Optimal public finance can operate constructally with two principles. First, maximize the flow of revenues for collective goods by avoiding taxes on the inputs and on the outputs. That implies that there be no tax on the flow of labor, no tax on the value added by production, and no tax on the products. Instead, public revenue should be based on the potential flow of the surplus from production, and that surplus is land rent, which flows from the resources of nature.
Constructal law implies that the flow of rent not be collected by the central government of a large economy, nor by small neighborhoods. Like a tree that has both branches and roots attached to the trunk, optimal public finance proposes that the land rent flow from the roots, the residential and commercial title holders, up to the trunk, the county-level governance. From the county the funds would flow up to the state or provincial level, and from there to the federal or national government.
In an interview with The Freeman magazine, Bejan said that freedom promotes better designs, because constraints limit evolution towards better flows. Acts which are coercively harmful hamper the voluntary flow of human action. Therefore, governance can promote the flows of social and economic action by not restricting or taxing peaceful and honest human action.
Government should also avoid subsidies that alter the market prices of goods and profits of firms, since these also interfere with freely-chosen flows. The public goods provided by government become a subsidy to land rent, when that rent is not paid back to the providers. Constructal public finance implies that the flow of rent generated by governmental goods be returned to its source, creating a circular flow like the rain that falls on water and is then evaporated back into the air.

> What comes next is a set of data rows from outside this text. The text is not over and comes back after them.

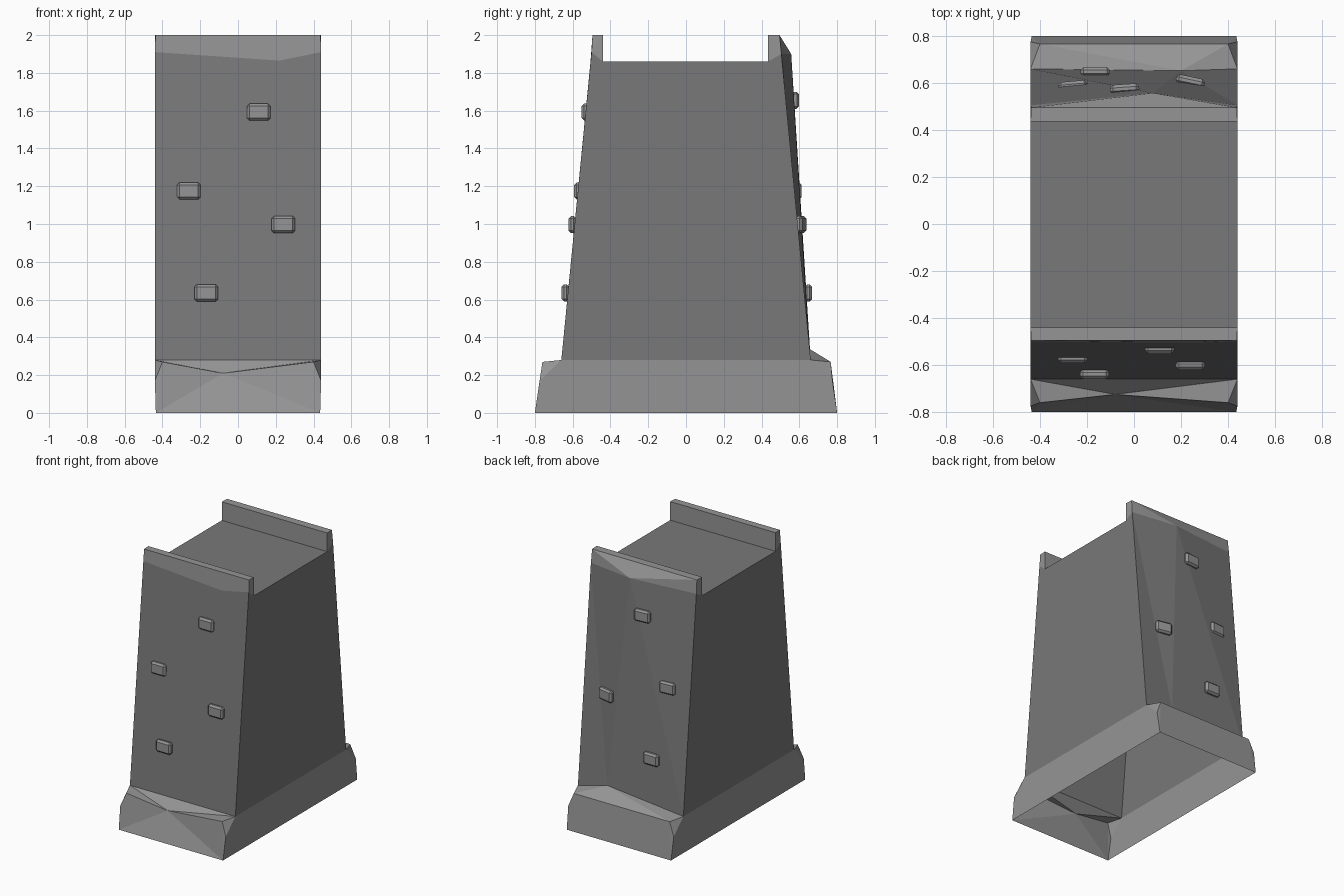
import bpy, bmesh, math

if "Cube" in bpy.data.objects:
    bpy.data.objects.remove(bpy.data.objects["Cube"])


def grey(name, v):
    m = bpy.data.materials.new(name)
    m.diffuse_color = (v, v, v, 1)
    m.use_nodes = True
    m.node_tree.nodes["Principled BSDF"].inputs["Base Color"].default_value = m.diffuse_color
    return m


wall_mat, trim_mat = grey("dark_stone", .19), grey("light_stone", .30)

# End outline of the tower (x, y, z) at the right side; mirrored for the left
outline = [
    (.435, -.80, 0), (.44, -.775, .17), (.44, -.66, .28), (.44, -.50, 1.91),
    (.437, -.495, 2), (.44, -.44, 2), (.44, -.44, 1.86),
    (.44, .435, 1.86), (.44, .435, 2), (.437, .495, 2),
    (.44, .505, 1.90), (.44, .66, .28), (.44, .775, .17), (.435, .80, 0),
]
bm = bmesh.new()


def vert(x, y, z):
    return bm.verts.new((x, y, z))


R = [vert(*p) for p in outline]
L = [vert(-x, y, z) for x, y, z in outline]
# Chipped lip corners of the plinth, front and back
fr, fl = vert(.40, -.76, .27), vert(-.40, -.76, .27)
br, bl = vert(.40, .766, .27), vert(-.40, .766, .27)
# Irregular chips in the middle of the walls
dent = vert(-.08, -.725, .21)
front_chip = vert(.22, -.505, 1.865)
ridge_top, ridge_low = vert(.08, .557, 1.90), vert(.20, .652, .34)

wall, trim = [], []
for S, f, b in ((R, fr, br), (L, fl, bl)):
    # Side wall, plinth side, parapet ends
    wall.append([S[2], S[3], S[6], S[7], S[10], S[11]])
    trim += [[S[0], S[1], S[2], S[11], S[12], S[13]],
             [S[3], S[5], S[6]], [S[3], S[4], S[5]],
             [S[7], S[8], S[10]], [S[8], S[9], S[10]]]
    # Plinth corner chips, back parapet chips
    trim += [[S[0], S[1], f], [S[1], S[2], f], [S[0], f, dent], [S[2], f, dent],
             [S[13], S[12], b], [S[12], S[11], b],
             [b, S[11], ridge_low], [S[10], S[9], ridge_top]]
# Parapets and deck
for i in range(4, 9):
    (wall if i == 6 else trim).append([L[i], R[i], R[i + 1], L[i + 1]])
# Front wall with dented plinth and chipped parapet
wall.append([L[2], R[2], R[3], front_chip, L[3]])
trim += [[L[0], R[0], dent], [L[2], R[2], dent],
         [L[3], front_chip, R[3], R[4], L[4]]]
# Faceted back wall and plinth
wall += [[R[11], R[10], ridge_low], [R[10], ridge_top, ridge_low],
         [L[11], ridge_top, ridge_low], [L[11], L[10], ridge_top]]
trim += [[L[13], R[13], br, bl], [bl, br, ridge_low], [L[9], R[9], ridge_top]]
for group, slot in ((wall, 0), (trim, 1)):
    for f in group:
        bm.faces.new(f).material_index = slot
bmesh.ops.recalc_face_normals(bm, faces=bm.faces[:])
me = bpy.data.meshes.new("tower_wall")
bm.to_mesh(me)
bm.free()
me.materials.append(wall_mat)
me.materials.append(trim_mat)
# Ensure the open shell faces outwards (deck normal must point up)
deck = next(p for p in me.polygons if abs(p.center.z - 1.86) < .001)
if deck.normal.z < 0:
    me.flip_normals()
bpy.context.collection.objects.link(bpy.data.objects.new("tower_wall", me))


# Protruding bevelled bricks
def brick(name, x, outer_y, z, turn=0):
    s = 1 if outer_y > 0 else -1
    bpy.ops.mesh.primitive_cube_add(size=1, location=(x, outer_y - s * .02, z),
                                    rotation=(0, 0, math.radians(turn)))
    ob = bpy.context.object
    ob.name = name
    ob.scale = (.125, .04, .09)
    bpy.ops.object.transform_apply(location=False, rotation=False, scale=True)
    ob.data.materials.append(trim_mat)
    m = ob.modifiers.new("bevel", 'BEVEL')
    m.width, m.segments = .013, 1


for x, y, z in ((.11, -.552, 1.592), (-.26, -.592, 1.175), (.24, -.622, .997), (-.168, -.659, .635)):
    brick("front_brick", x, y, z)
for x, y, z, t in ((-.04, .595, 1.655, 4), (.24, .627, .997, -12),
                   (-.26, .608, 1.175, 5), (-.165, .668, .635, 0)):
    brick("back_brick", x, y, z, t)
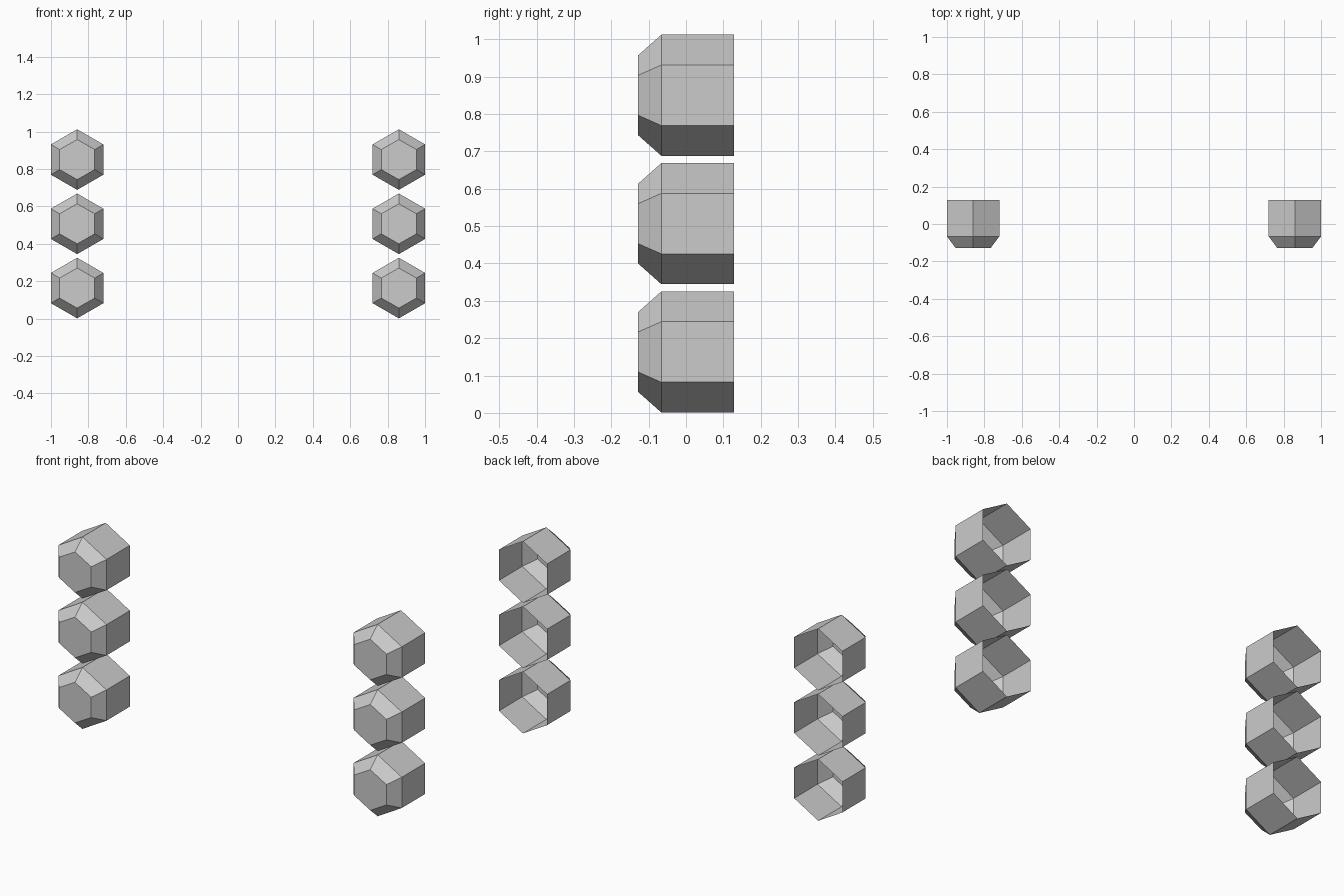
import bpy, bmesh
from math import sin, cos, pi

if "Cube" in bpy.data.objects:
    bpy.data.objects.remove(bpy.data.objects["Cube"])

R, R_FRONT = 0.162, 0.107
PITCH, X_OFF = 0.3435, 0.86
# rings from open back to capped front: y, x radius, z radius
RINGS = [(0.128, R, R), (-0.066, R, R), (-0.128, R_FRONT * 1.015, R_FRONT)]


def hex_cup(name, cx, cz):
    """Thin hexagonal cup, open at the back, tapered to a flat front."""
    bm = bmesh.new()
    rings = [[bm.verts.new((cx + rx * sin(i * pi / 3), y, cz + rz * cos(i * pi / 3)))
              for i in range(6)] for y, rx, rz in RINGS]
    for a, b in zip(rings, rings[1:]):
        for i in range(6):
            j = (i + 1) % 6
            bm.faces.new((a[i], a[j], b[j], b[i]))
    bm.faces.new(rings[-1])
    bmesh.ops.recalc_face_normals(bm, faces=bm.faces)
    # make sure the front cap faces -y
    bm.normal_update()
    cap = min(bm.faces, key=lambda f: f.calc_center_median().y)
    if cap.normal.y > 0:
        bmesh.ops.reverse_faces(bm, faces=bm.faces)
    mesh = bpy.data.meshes.new(name)
    bm.to_mesh(mesh)
    bm.free()
    bpy.context.collection.objects.link(bpy.data.objects.new(name, mesh))


# two columns of three cups
for side, sx in (("left", -1), ("right", 1)):
    for k, level in enumerate(("lower", "middle", "upper")):
        hex_cup(f"{side}_{level}_hex_cup", sx * X_OFF, R + 0.001 + k * PITCH)
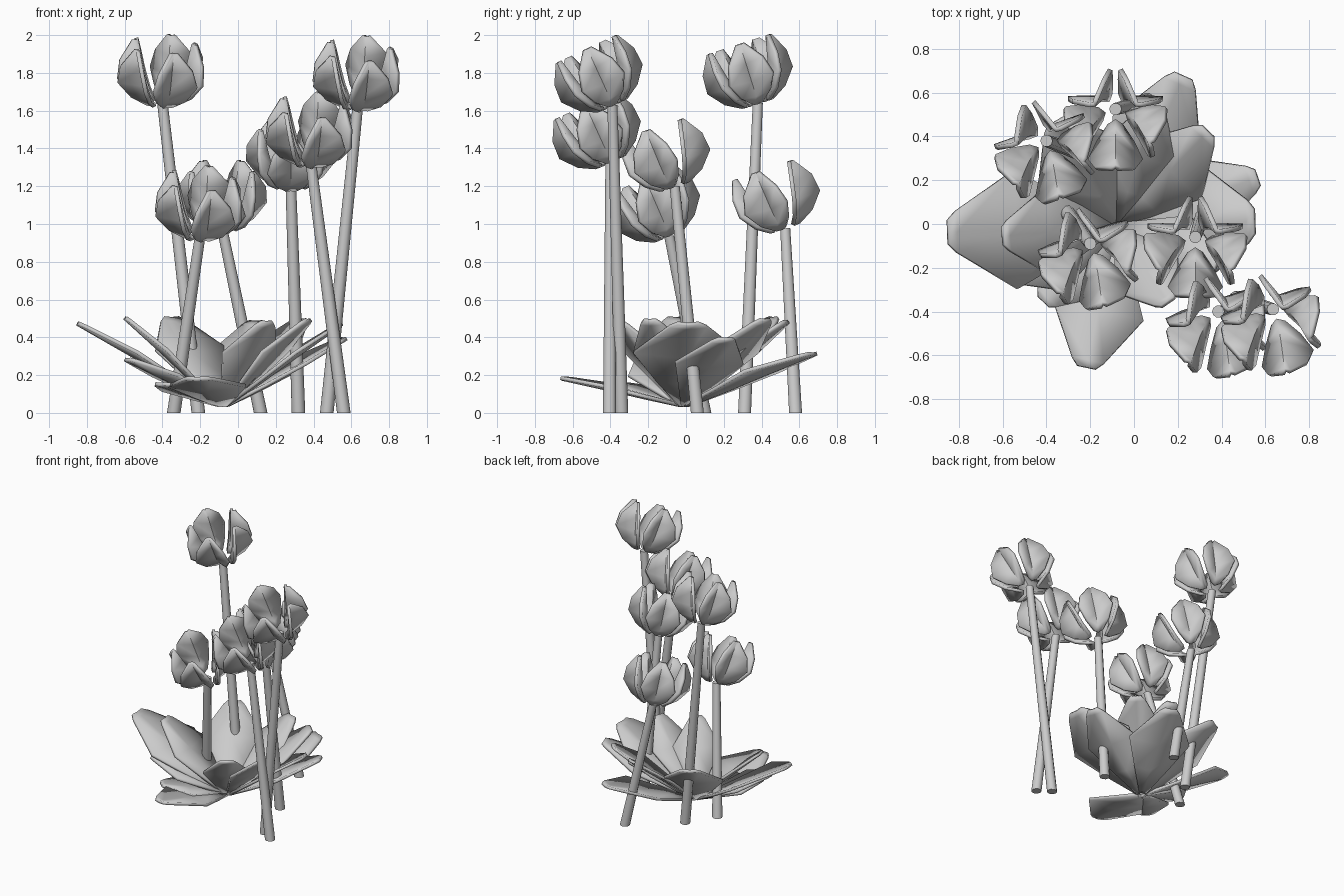
import bpy
from math import radians
from mathutils import Vector, Matrix

if "Cube" in bpy.data.objects:
    bpy.data.objects.remove(bpy.data.objects["Cube"])


def finish(name, verts, faces, thickness=0.0, angle=35):
    """Create a mesh object, optionally thickened, smooth with sharp edges."""
    me = bpy.data.meshes.new(name)
    me.from_pydata([tuple(v) for v in verts], [], faces)
    ob = bpy.data.objects.new(name, me)
    bpy.context.collection.objects.link(ob)
    if thickness:
        mod = ob.modifiers.new("thickness", 'SOLIDIFY')
        mod.thickness = thickness
        mod.offset = 0
    bpy.ops.object.select_all(action='DESELECT')
    ob.select_set(True)
    bpy.context.view_layer.objects.active = ob
    bpy.ops.object.shade_smooth_by_angle(angle=radians(angle))
    return ob


def strip(rows, flare):
    """Blade along +x: rows of (outward, height, half width), edges shifted by flare."""
    verts, faces = [], []
    for r, h, w in rows:
        for s in (-1, 0, 1):
            verts.append(Vector((r, w * s, h)) + flare(w) * abs(s))
    for i in range(len(rows) - 1):
        for j in range(2):
            a = i * 3 + j
            faces.append((a, a + 3, a + 4, a + 1))
    return verts, faces


# Petal profile along its inner ridge; the edges flare outwards
PETAL = [(.055, 0, .03), (.085, .04, .08), (.115, .12, .12),
         (.14, .22, .092), (.165, .325, .018)]


def flower_head(name, base, tilt, yaw):
    verts, faces = [], []
    pv, pf = strip(PETAL, lambda w: Vector((w * .75, 0, w * .08)))
    place = Matrix.Translation(base) @ Matrix.Rotation(radians(tilt), 4, 'X')
    for k in range(5):
        m = place @ Matrix.Rotation(radians(270 + yaw + 72 * k), 4, 'Z')
        n = len(verts)
        verts += [m @ v for v in pv]
        faces += [tuple(i + n for i in f) for f in pf]
    finish(name, verts, faces, .022, 65)


def stem(name, bottom, top, sides=10):
    verts = []
    for p, r in ((bottom, .036), (top, .028)):
        for i in range(sides):
            d = Matrix.Rotation(radians(360 / sides * i), 3, 'Z') @ Vector((r, 0, 0))
            verts.append(Vector(p) + d)
    faces = [(i, (i + 1) % sides, sides + (i + 1) % sides, sides + i)
             for i in range(sides)]
    faces += [tuple(range(sides - 1, -1, -1)), tuple(range(sides, 2 * sides))]
    finish(name, verts, faces, 0, 45)


# Flowers: stem bottom, stem top, head tilt to the front, head turn
FLOWERS = [
    ((-.21, .31, 0), (-.40, .38, 1.64), 18, 20),
    ((-.34, .10, 0), (-.20, -.09, .94), 24, 20),
    ((.12, .58, 0), (-.085, .525, .98), 19, 0),
    ((.32, .06, 0), (.28, -.06, 1.20), 18, 0),
    ((.56, -.405, 0), (.385, -.40, 1.33), 25, 20),
    ((.47, -.34, 0), (.635, -.39, 1.63), 25, 20),
]
for n, (bottom, top, tilt, yaw) in enumerate(FLOWERS, 1):
    stem(f"stem_{n}", bottom, top)
    flower_head(f"flower_petals_{n}", Vector(top), tilt, yaw)

# Rosette of broad leaves: direction, reach, tip height, half width
LEAVES = [
    (182, .77, .47, .27), (185, .52, .50, .20), (258, .66, .18, .21),
    (226, .48, .15, .17), (203, .55, .28, .18), (19, .68, .39, .19),
    (2, .63, .47, .28), (46, .60, .49, .19), (66, .75, .31, .22),
    (72, .57, .48, .18), (120, .55, .50, .22), (304, .42, .48, .17),
    (338, .49, .49, .17),
]
CENTRE = Vector((-.08, -.01, .04))
for n, (az, reach, top, w) in enumerate(LEAVES, 1):
    rise = top - CENTRE.z
    rows = [(.02, 0, .025), (.3 * reach, .27 * rise, .54 * w),
            (.6 * reach, .59 * rise, w), (.95 * reach, .95 * rise, .35 * w),
            (reach, rise, .2 * w)]
    verts, faces = strip(rows, lambda w: Vector((0, 0, w * .1)))
    m = Matrix.Translation(CENTRE) @ Matrix.Rotation(radians(az), 4, 'Z')
    finish(f"leaf_{n}", [m @ v for v in verts], faces, .02)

The prescription for a prosperous economy discovered by the French Economists of the 1700s and explained by Henry George in the 1800s is that which best implements constructal public finance: free trade and public revenue from land rent.